According to this new article from CFO.com, Microsoft’s previous CFO, who abruptly quit the company a few months ago, mirrors some of the above. Microsoft gave him a gift of $1.9 million. [via Joseph Tartakoff]
The sum, to be paid in two equal installments on December 31, 2009, and March 31, 2010, comes in exchange for promising not to sue or otherwise disparage Microsoft after his departure, the tech giant recently disclosed in its most recent quarterly filing with the Securities and Exchange Commission.
Such payouts are often written into employment contracts at the outset of a CFO’s tenure as protection from the career risks of making big gambles on corporate strategy. But some experts say Liddell’s was out of the ordinary since he did not have an employment contract or other explicit promise of such a sum. In fact, Microsoft’s most recent proxy, filed at the end of September, claims its top executives “are not entitled to any payments upon termination of their employment or following a change of control of Microsoft” except under certain conditions that did not apply to Liddell. (Speaking through a GM spokesperson, Liddell said he would have no comment.)
While that raises questions about why Liddell might have left Microsoft after four and a half years there, at least part of the “quo” is spelled out in the extremely detailed resignation letter Liddell signed, also filed with the SEC.
The letter contained all the standard promises, such as that Liddell would not sue or disparage the company or disclose any of its secrets, but with some language that is highly specific for such contracts.
“No reporter worth there salt should have been reporting unaudited numbers. They should have learnt their lesson from Enron.”
–OiaohmMicrosoft essentially faked its financial results at the end of last month [1, 2, 3, 4]. This is something that we showed.

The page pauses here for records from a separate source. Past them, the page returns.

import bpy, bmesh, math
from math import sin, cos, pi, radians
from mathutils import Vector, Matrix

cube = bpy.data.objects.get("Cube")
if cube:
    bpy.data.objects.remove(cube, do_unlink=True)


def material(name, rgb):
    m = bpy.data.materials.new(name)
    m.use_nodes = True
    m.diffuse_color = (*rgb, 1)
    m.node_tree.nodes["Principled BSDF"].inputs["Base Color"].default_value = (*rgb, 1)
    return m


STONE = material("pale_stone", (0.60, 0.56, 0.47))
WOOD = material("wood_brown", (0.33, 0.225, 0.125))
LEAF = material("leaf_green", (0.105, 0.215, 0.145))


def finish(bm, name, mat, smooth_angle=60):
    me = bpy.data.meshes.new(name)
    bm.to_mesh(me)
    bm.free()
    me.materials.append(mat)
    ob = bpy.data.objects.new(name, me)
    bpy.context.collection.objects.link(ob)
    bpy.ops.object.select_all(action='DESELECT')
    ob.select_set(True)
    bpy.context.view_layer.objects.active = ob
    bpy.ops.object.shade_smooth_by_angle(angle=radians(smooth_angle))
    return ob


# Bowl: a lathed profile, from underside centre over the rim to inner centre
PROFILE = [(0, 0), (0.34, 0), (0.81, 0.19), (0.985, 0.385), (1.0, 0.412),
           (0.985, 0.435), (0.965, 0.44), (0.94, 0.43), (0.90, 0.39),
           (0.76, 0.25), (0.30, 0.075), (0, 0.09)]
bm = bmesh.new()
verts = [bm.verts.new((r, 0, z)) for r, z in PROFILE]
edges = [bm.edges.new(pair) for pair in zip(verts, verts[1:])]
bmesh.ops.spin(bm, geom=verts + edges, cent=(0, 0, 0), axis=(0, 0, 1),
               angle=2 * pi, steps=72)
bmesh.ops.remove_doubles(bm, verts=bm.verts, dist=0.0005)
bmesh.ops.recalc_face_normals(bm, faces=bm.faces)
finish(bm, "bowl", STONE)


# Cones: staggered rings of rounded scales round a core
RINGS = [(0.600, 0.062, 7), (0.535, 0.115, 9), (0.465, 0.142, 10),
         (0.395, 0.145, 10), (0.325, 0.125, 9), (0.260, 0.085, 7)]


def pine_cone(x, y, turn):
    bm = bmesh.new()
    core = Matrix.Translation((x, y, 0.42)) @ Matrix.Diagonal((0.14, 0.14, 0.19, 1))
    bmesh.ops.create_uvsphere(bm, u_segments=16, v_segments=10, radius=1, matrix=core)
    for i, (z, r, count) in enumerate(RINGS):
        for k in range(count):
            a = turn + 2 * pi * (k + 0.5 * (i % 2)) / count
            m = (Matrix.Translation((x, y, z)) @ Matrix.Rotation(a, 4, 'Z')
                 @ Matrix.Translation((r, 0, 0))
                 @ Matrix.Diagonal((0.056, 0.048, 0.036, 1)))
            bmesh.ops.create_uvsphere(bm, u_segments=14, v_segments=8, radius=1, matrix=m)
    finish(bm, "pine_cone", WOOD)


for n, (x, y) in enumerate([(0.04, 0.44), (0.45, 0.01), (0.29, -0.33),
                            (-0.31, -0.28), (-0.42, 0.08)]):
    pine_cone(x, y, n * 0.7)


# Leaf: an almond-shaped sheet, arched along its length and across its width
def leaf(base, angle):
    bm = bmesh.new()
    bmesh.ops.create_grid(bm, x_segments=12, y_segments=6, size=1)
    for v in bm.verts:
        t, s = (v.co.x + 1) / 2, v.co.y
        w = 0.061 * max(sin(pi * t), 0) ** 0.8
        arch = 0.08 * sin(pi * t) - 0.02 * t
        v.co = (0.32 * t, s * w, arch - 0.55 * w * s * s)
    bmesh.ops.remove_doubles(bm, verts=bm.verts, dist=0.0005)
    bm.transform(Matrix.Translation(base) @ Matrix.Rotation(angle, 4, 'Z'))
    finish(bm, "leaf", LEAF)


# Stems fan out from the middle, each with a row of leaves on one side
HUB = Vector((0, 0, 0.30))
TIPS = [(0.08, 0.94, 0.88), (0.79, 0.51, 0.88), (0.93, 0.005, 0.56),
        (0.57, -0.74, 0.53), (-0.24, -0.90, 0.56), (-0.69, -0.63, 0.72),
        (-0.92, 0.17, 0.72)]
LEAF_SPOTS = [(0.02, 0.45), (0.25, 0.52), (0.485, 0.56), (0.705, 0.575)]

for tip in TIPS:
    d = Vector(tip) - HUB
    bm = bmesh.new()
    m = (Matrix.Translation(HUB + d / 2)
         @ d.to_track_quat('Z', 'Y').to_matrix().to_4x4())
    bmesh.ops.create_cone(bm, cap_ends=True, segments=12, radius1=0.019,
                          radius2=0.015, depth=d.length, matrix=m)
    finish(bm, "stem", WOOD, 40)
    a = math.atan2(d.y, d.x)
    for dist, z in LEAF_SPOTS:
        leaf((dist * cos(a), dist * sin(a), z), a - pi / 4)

As our reader Oiaohm pointed out two weeks ago (in IRC), “Now I know what the problem is. (Unaudited) cannot be entered into sharemarket trackers… Now big question why in 31 days they could not got their reports Audited that is a big thing. I don’t know the USA sharemarket audit requirements… Here its use a government and asx approved firm for auditing. Does not cost much as long as you have all you paperwork in order… Problem I have with those MS numbers since they are not audited they can be doing a big E… No reporter worth there salt should have been reporting unaudited numbers. They should have learnt their lesson from Enron.”
It looks rather possible that Microsoft is still committing financial fraud. The article above confirmed a long-held suspicion backed by a lot of evidence. It’s not far fetched at all for a company that allegedly has orgies and drug parties these days [1, 2]. Perhaps it’s time for the SEC to pay Microsoft another visit (as it did some years ago after another case of financial fraud that Microsoft had paid to suppress).
A lot of people blew the whistle on Bernard Madoff but their complaints were repeatedly ignored for Madoff had the reputation of a rich man. Only when he turned himself in did regulators take this seriously. Given that a Microsoft shareholder compared Ballmer and Bill Gates to Bernard Madoff just a year ago, it’s probably time to investigate. The “shut up” money that Microsoft paid Chris Liddell ought to be overridden by the law’s needs. █